> - it's probably much more secure than other password handling methods
> - websites could use this as an alternative authentication method
> - Bruce Force attacks against hashes in big databases (like recently  
> on
>   phpbb, woltlab, smf) aren't possible any more
> - and yes, I know that this idea is similar to OpenID, but it doesn't
>   require any additional services
>
> Problems:
> You can't use static messages for signing or decrypting, because then
> there is a high risk that somebody might collect and use the
> authentication information again. On the other side, completely  
> dynamic
> keys allow the server to get any messages signed by the user, probably
> with content the user don't want to sign. So there must be a well
> defined format (for example a tuple including a general header to
> describe the context, a domain and a secret (session)-key)...
>
> So, I am very interested in your opinion now. Do you think there is a
> way to get a feature like that? Or is this idea just a crap?
>
> Regards,
> Christoph Hack
>
>
> PS: I hope this is the right ML to share this idea, if not please
> redirect to the right one...
>
>
>

---

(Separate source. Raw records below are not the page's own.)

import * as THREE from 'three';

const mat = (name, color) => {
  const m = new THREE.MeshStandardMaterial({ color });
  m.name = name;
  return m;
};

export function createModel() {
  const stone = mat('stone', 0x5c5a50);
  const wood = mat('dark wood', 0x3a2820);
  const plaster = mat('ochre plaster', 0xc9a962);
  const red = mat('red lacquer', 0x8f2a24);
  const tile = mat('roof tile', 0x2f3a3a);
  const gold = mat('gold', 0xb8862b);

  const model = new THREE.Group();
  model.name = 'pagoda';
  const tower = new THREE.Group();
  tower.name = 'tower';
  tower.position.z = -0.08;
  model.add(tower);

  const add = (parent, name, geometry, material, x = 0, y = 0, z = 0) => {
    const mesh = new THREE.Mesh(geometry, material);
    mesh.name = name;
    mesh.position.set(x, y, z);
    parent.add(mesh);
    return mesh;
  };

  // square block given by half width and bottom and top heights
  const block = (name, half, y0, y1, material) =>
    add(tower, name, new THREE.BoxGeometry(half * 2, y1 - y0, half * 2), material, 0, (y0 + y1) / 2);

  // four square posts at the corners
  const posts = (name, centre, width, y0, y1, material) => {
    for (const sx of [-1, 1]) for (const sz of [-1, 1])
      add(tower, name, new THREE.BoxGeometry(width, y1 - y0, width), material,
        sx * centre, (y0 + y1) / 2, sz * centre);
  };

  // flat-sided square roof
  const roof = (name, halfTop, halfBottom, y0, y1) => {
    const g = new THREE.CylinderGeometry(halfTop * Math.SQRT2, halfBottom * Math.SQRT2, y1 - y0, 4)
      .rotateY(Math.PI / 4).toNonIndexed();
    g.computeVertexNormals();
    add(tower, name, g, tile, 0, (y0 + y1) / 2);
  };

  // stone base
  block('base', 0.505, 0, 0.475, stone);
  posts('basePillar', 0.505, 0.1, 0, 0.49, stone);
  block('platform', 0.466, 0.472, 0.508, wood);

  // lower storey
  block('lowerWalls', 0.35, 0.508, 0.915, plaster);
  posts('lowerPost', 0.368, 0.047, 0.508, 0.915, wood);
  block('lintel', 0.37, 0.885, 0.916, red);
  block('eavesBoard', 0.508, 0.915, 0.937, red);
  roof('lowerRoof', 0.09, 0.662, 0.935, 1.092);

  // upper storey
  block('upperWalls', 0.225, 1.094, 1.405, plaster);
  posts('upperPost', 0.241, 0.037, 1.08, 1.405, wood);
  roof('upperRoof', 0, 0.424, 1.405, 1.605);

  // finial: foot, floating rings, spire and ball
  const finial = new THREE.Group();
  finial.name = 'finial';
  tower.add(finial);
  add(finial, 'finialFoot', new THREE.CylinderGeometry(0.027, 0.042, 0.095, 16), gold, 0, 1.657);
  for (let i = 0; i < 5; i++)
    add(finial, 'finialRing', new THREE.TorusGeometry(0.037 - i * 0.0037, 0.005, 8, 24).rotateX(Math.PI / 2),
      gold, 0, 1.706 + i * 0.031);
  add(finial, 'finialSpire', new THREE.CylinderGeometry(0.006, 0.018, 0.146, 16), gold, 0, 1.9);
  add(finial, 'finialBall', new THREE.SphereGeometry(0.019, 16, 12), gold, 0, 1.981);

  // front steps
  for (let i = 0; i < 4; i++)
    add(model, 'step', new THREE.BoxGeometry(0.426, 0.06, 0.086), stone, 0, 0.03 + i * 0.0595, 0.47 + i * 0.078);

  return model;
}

Johnathan Nightingale
Human Shield
johnath@mozilla.com
Received on Friday, 15 February 2008 15:42:20 GMT

This archive was generated by hypermail 2.2.0+W3C-0.50 : Tuesday, 2 June 2009 18:34:15 GMT